Many teens assume that because they drink only occasionally, they don’t have a problem with alcohol and they aren’t at risk of addiction. While binge drinking can be as indicative of addiction as daily drinking, parents tend to overlook the occasional alcohol binge. As a result they assume it’s just part of growing up.
Is Your Teen a Problem Drinker
Your teen may be binge drinking on a regular basis if he or she:
- Starts performing poorly at school or neglecting favorite activities or hobbies.
- Has a change in appearance or weight. Regular alcohol consumption can cause weight gain, fluid retention, puffiness and bloating.
- Starts hanging out with a new group of friends and abandoning old friendships. If your teenager starts bringing home new friends, take time to get to know them and their parents. Find out where they live, what their parents do, and whether adults are around to provide supervision.
- Smells like alcohol after parties or on weekends. As ethanol is metabolized, the body may release the odor of alcohol in the breath or through perspiration. If your teenager smells like alcohol after coming home from a party, or has an odd odor the next day, he or she may be binge drinking.
- Experiences sudden mood changes or periods of depression and fatigue. Alcohol is a depressant, and teens who binge drink may go through periods of lethargy and depression after a heavy drinking episode. They may sleep for most of the day after coming home from a friend’s house or express feelings of sadness and self-destructiveness. Signs of depression should be addressed immediately by a mental health professional. This is urgent if your teen refers to thoughts of suicide. You must act immediately.
Teaching Teens About Binge Drinking
The best time to start treatment for teenage binge drinking is before this dangerous practice begins. Parents should maintain an open dialogue about alcohol during their late childhood. It’s never too late to start talking about substance abuse or to seek help for a teen who’s in trouble.
If your teenager gets drunk one time at a party, they probably don’t need intensive rehabilitation services. One episode of binge drinking may start a pattern that can continue through a teen’s high school and college year but you can use the incident as an educational opportunity to teach them about how heavy alcohol use affects the brain and body. Fact sheets about alcohol abuse and binge drinking are available from public service agencies, 12-step groups, or local treatment centers.

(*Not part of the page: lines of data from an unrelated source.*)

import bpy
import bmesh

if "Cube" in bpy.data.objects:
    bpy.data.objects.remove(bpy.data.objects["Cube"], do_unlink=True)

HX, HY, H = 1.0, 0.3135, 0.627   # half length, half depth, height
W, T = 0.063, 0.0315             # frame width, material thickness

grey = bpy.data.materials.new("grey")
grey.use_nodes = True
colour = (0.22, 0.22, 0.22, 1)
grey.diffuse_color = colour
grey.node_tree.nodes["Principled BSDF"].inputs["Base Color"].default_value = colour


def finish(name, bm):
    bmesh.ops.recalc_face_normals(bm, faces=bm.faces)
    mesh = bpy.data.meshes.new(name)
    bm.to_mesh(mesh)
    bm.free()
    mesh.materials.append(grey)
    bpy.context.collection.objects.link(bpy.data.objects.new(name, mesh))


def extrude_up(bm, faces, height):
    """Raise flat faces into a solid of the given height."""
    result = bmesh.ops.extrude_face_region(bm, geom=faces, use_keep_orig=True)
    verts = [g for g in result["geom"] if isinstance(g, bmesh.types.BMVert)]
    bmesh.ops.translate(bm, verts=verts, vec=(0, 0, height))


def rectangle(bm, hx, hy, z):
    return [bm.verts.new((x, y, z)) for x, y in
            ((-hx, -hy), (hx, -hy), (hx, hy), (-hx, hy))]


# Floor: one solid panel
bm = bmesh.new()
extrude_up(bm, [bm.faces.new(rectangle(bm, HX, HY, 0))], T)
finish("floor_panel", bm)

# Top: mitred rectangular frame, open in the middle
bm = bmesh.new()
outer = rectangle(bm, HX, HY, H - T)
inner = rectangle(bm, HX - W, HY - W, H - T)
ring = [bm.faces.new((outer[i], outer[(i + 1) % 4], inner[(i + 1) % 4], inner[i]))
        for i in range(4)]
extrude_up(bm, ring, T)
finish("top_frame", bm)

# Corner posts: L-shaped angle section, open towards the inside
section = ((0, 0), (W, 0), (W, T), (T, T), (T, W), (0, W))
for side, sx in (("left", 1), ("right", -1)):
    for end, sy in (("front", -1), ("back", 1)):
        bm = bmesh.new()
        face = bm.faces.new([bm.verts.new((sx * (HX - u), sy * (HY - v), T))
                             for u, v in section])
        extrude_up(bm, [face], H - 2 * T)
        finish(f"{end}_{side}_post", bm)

As you talk with your teen, don’t be afraid to set rules and guidelines. During adolescence, it’s natural for kids to want to push boundaries. However, teens feel more secure knowing that they have rules to follow and clear expectations to meet. As a result, healthy boundaries can be established.
When Talking Isn’t Enough
Binges suggest that one may have a serious alcohol or drug addiction. Binge drinking may also be a sign of emotional disturbance, poor impulse control, or family conflicts. Teens who drink heavily are more likely to use illegal drugs or abuse prescription medication so sometimes talking to your teen isn’t enough to get him the help he needs.
Finding the best course of treatment for your teen requires careful consideration. According to the U.S. Department of Health and Human Services, over 1 million teens had a problem with alcohol as of 2002. Yet less than one-fourth of these teens received treatment. Teens need teen rehab. Substance abuse treatment for teenagers should target their unique physical, psychosocial, and emotional concerns.
Newport Academy offers treatment that helps teens recover. Our treatment programs provide tailored treatment that addresses underlying causes and conditions. This includes family history, psychosocial concerns, and health. The importance of getting family members involved in a teen’s rehabilitation is stressed throughout the Newport Academy program. Call us. We are here to help.